Civilian air patrol glider training
On Saturday, December 4, the Hernando County Composite Squadron of the
Civil Air Patrol (CAP) conducted glider operations and training. Glider training operations, overseen by Air Captain Boss Gary Peterson under the command of Lt. Col. Laurence Fernald of Florida Wing, CAP are part of a nationwide critical aviation link.
Created in 1941, Civil Air Patrol is the official auxiliary of the US Air Force and as such is part of its Total Force. In its auxiliary role, CAP operates a fleet of 560 Cessna single-engine aircraft, gliders and more than 2,100 small unmanned aircraft systems (sUAS) and performs approximately 90% of continental search and rescue missions within United States, as requested by Air Force Rescue Coordination. Center.

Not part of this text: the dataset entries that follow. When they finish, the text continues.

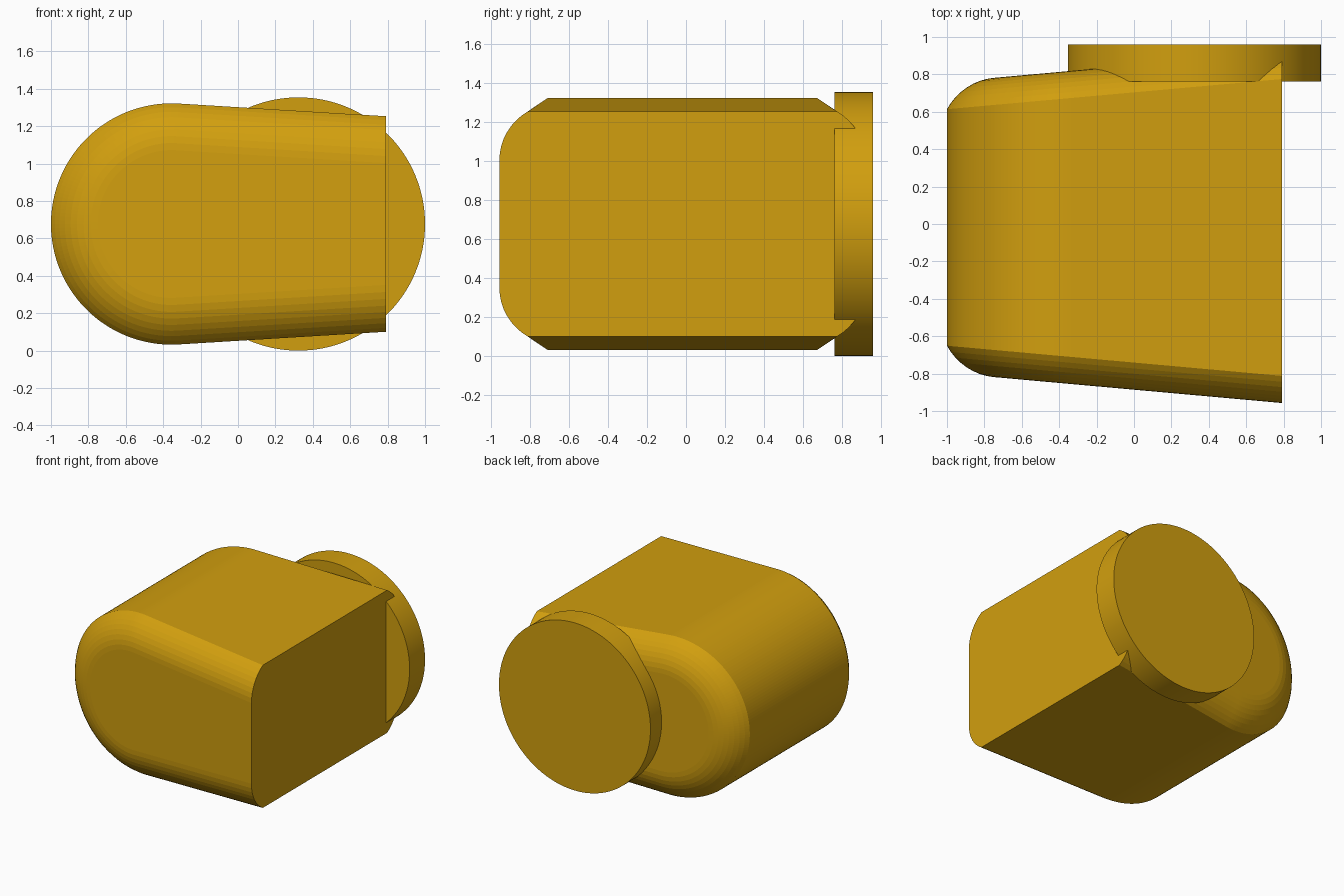
import bpy, bmesh
from math import sin, cos, tan, asin, pi, radians

if "Cube" in bpy.data.objects:
    bpy.data.objects.remove(bpy.data.objects["Cube"])

R, CX, CZ, END = 0.645, -0.355, 0.677, 0.79   # round end and flat end of the body
TAPER = radians(3.5)                          # narrowing of top and bottom
SLOPE = 0.09                                  # flare of the two side faces
INSET, ROUND = 0.25, 0.288                    # rounded border of the side faces

gold = bpy.data.materials.new("gold")
gold.diffuse_color = (0.64, 0.345, 0.0045, 1)
gold.use_nodes = True
gold.node_tree.nodes["Principled BSDF"].inputs["Base Color"].default_value = gold.diffuse_color


def outline(d, n=96):
    """Body side profile, inset by d: straight end, round nose."""
    r = R - d
    a0, a1 = pi / 2 - TAPER, 3 * pi / 2 + TAPER
    pts = [(CX + r * cos(a), CZ + r * sin(a))
           for a in (a0 + (a1 - a0) * i / n for i in range(n + 1))]
    h = r / cos(TAPER) - (END - CX) * tan(TAPER)
    return [(END, CZ + h)] + pts + [(END, CZ - h)]


# Body: inset outlines stacked across y, with flared and rounded sides
bm = bmesh.new()
steps = 8
layers = []
for k in range(steps + 1):
    t = asin(INSET / ROUND) * k / steps
    layers.append((INSET - ROUND * sin(t), ROUND * (1 - cos(t))))
rings = []
for side, width, seq in ((-1, 0.957, layers), (1, 0.92, layers[::-1])):
    for d, drop in seq:
        rings.append([bm.verts.new((x, side * (width - SLOPE * (END - x) - drop), z))
                      for x, z in outline(d)])
for a, b in zip(rings, rings[1:]):
    for i in range(len(a)):
        j = (i + 1) % len(a)
        bm.faces.new((a[i], a[j], b[j], b[i]))
bm.faces.new(rings[0])
bm.faces.new(rings[-1])
bmesh.ops.recalc_face_normals(bm, faces=bm.faces)
mesh = bpy.data.meshes.new("rounded_body")
bm.to_mesh(mesh)
bm.free()
mesh.materials.append(gold)
body = bpy.data.objects.new("rounded_body", mesh)
bpy.context.collection.objects.link(body)

# Round disc set into the back side
bpy.ops.mesh.primitive_cylinder_add(vertices=128, radius=0.677, depth=0.197,
                                    location=(0.323, 0.8605, 0.677),
                                    rotation=(pi / 2, 0, 0))
disc = bpy.context.object
disc.name = "back_disc"
disc.data.materials.append(gold)
bpy.ops.object.shade_smooth_by_angle(angle=radians(30))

In June 1944, the United States and its allies used military gliders to land infantry, weapons, and supplies during the invasion of Normandy, France. These stealth planes allowed Allied troops to fly over and overpower Nazi forces in the historic D-Day battle that stunned Hitler’s forces. Nearly 900 gliders provided a powerful platform for U.S. and Allied forces tasked with loosening the Nazi strangulation over Europe.

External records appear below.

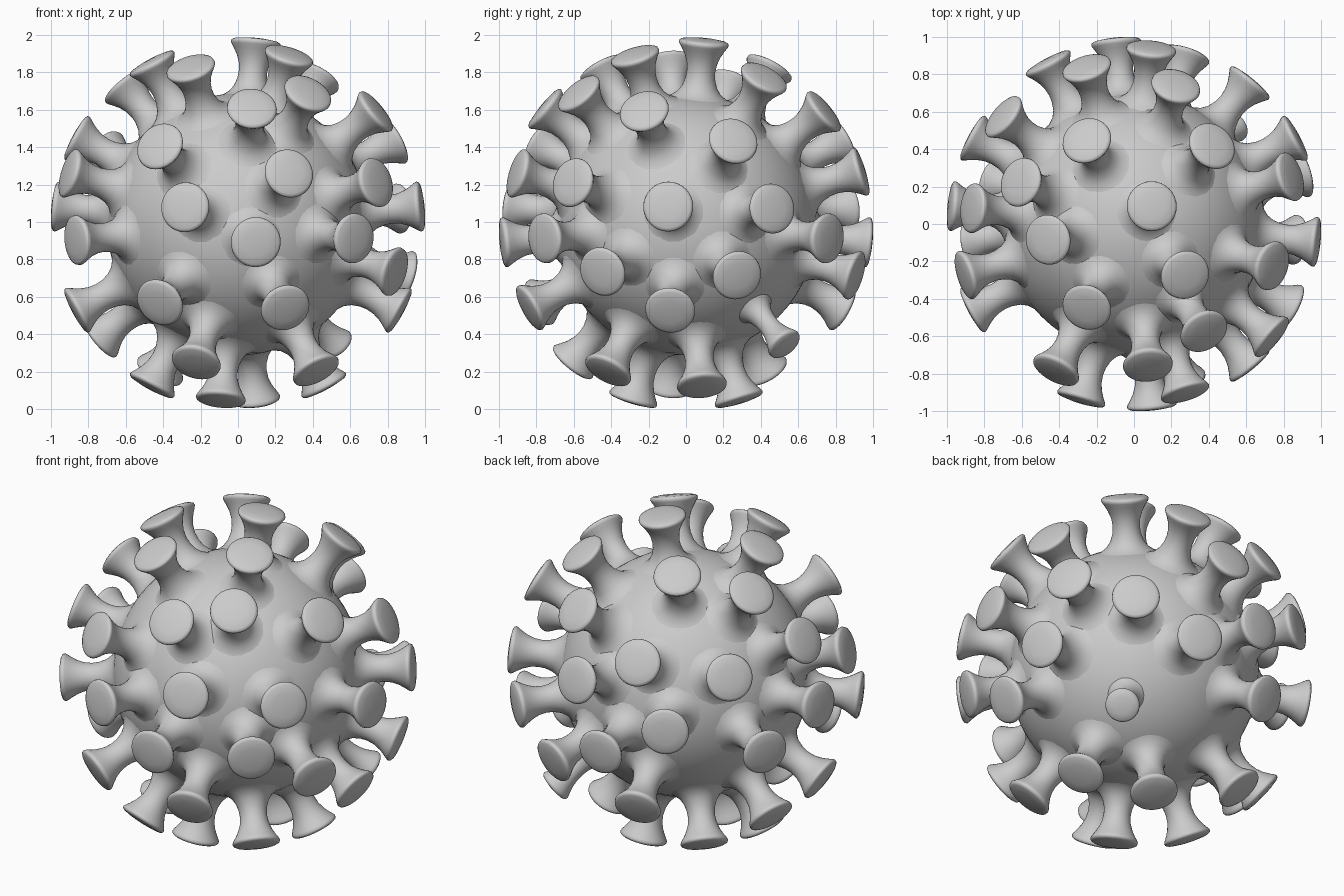
import bpy, bmesh, math
from mathutils import Vector, Matrix

if "Cube" in bpy.data.objects:
    bpy.data.objects.remove(bpy.data.objects["Cube"])

CENTER = Vector((0, 0, 0.987))

# Round body
bpy.ops.mesh.primitive_uv_sphere_add(segments=64, ring_count=32, radius=0.70, location=CENTER)
body = bpy.context.object
body.name = "round_body"
bpy.ops.object.shade_smooth()

# Spike profile (radius, distance from body centre): flared root, thin neck, domed cap
PROFILE = [(0.185, 0.668), (0.15, 0.685), (0.118, 0.708), (0.094, 0.742), (0.080, 0.785),
           (0.076, 0.825), (0.081, 0.868), (0.095, 0.908), (0.114, 0.942), (0.128, 0.963),
           (0.134, 0.975), (0.131, 0.986), (0.118, 0.993), (0.07, 1.0), (0.0, 1.003)]


def make_spike_mesh():
    bm = bmesh.new()
    verts = [bm.verts.new((r, 0, h)) for r, h in PROFILE]
    edges = [bm.edges.new(pair) for pair in zip(verts, verts[1:])]
    bmesh.ops.spin(bm, geom=verts + edges, cent=(0, 0, 0), axis=(0, 0, 1),
                   angle=math.tau, steps=32, use_duplicate=False)
    bmesh.ops.remove_doubles(bm, verts=bm.verts, dist=1e-5)
    bmesh.ops.recalc_face_normals(bm, faces=bm.faces)
    for f in bm.faces:
        f.smooth = True
    mesh = bpy.data.meshes.new("spike")
    bm.to_mesh(mesh)
    bm.free()
    return mesh


# Eight spikes on each side of a cube projected onto the sphere;
# each pair is a cell position along the two in-plane axes (in 1/16 of 90 degrees)
SIDES = {
    "front": (1, -1, [(1, -1), (-3, 1), (3, 3), (1, 7), (-5, 5), (-5, -5), (3, -5), (7, -1)]),
    "back": (1, 1, [(7, -1), (3, 7), (-3, 5), (-5, 1), (1, 3), (-1, -1), (-3, -5), (3, -3)]),
    "right": (0, 1, [(-1, 1), (5, 1), (3, 5), (-3, 7), (-7, 3), (-5, -3), (-1, -5), (3, -3)]),
    "left": (0, -1, [(1, 5), (-3, 3), (1, 1), (-5, -1), (-1, -5), (5, -1), (7, 5), (3, -7)]),
    "top": (2, 1, [(1, 1), (-5, -1), (-3, 5), (5, 5), (3, -3), (-3, -5), (-7, 3), (5, -7)]),
    "bottom": (2, -1, [(7, 7), (5, 1), (1, 3), (-5, 5), (-1, -3), (-5, -1), (-3, -7), (5, -5)]),
}
STEP = math.radians(90 / 16)

spike_mesh = make_spike_mesh()
for side, (axis, sign, cells) in SIDES.items():
    for n, (i, j) in enumerate(cells):
        d = [math.tan(i * STEP), math.tan(j * STEP)]
        d.insert(axis, sign)
        # the spike on a cube corner is thinner
        width = 0.72 if abs(i) == abs(j) == 7 else 1.0
        spike = bpy.data.objects.new(f"{side}_spike_{n + 1}", spike_mesh)
        turn = Vector(d).to_track_quat('Z', 'Y').to_matrix().to_4x4()
        spike.matrix_world = (Matrix.Translation(CENTER) @ turn
                              @ Matrix.Diagonal((width, width, 1, 1)))
        bpy.context.collection.objects.link(spike)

Perhaps the most famous gliders in the world were the fleet of space shuttles employed by NASA from 1981 to 2011. Whether towed by powered planes or traversing the atmosphere with a crew of returning astronauts , gliders have played an important role in civil service and aviation. since the Wright brothers used gliding devices such as kites in preparation for manned flight.
According to Richard L. Johnson, public affairs officer for the Hernando County Composite Squadron, aerospace education is one of the Civil Air Patrol organization’s three main missions. âMuch like the Wright Brothers, gliders are exceptionally good at teaching people the principles of flight,â Johnson said. Saturday’s training involved placing cadets in the cockpit with a trained pilot to “gain a better understanding of the forces that affect flight, such as lift and drag.”
Saturday’s Wing Runner course is designed to teach students how to operate a glider while it is on the ground, âJohnson said. The glider has long wings for maximum lift and an inline wheelset to reduce drag. While the glider is quite nimble in flight, Johnson said wing racers need to help put the wings together and balance the craft while on the ground.
âOnce the tow plane pulls the glider, the airflow over the wings creates lift, which balances the plane. The glider is quite elegant once in the air. Until then the wing runners keep their balance, âJohnson said. “Our glider is a two-seater that allows an instructor pilot to assess a pilot being trained or re-qualified on flight operations,” he said.
It wasn’t all work and no play for the cadets on Saturday. They were able to perform orientation flights in the glider which included towing to an altitude of 3,500 feet with flights lasting 15 to 20 minutes each. Johnson said the adventurous cadets experienced sharp turns, stalls and other advanced glider flight maneuvers.
Glider pilots Captain Jonathan Salazar and senior member Nelson Brandt were the seasoned pilots on Saturday. Captain Salazar is the Group 3 search and rescue pilot and glider instructor. SM Brandt is a Group 7 glider control pilot.
The Hernando County Composite Squadron is the home base of the only civilian air patrol glider assigned to the Florida Wing. Training operations with the glider are only possible with the cooperation and support of the Brooksville-Tampa Bay Regional Airport (BKV). BKV gives the Civil Air Patrol great latitude in the conduct of air operations.
The Civil Air Patrol is always on the lookout for new members interested in flying. Cadets can join at age 12 while adults can join at any age. For more information on the Hernando County Composite Squadron and the Civilian Air Patrol, visit fl301.cap.gov.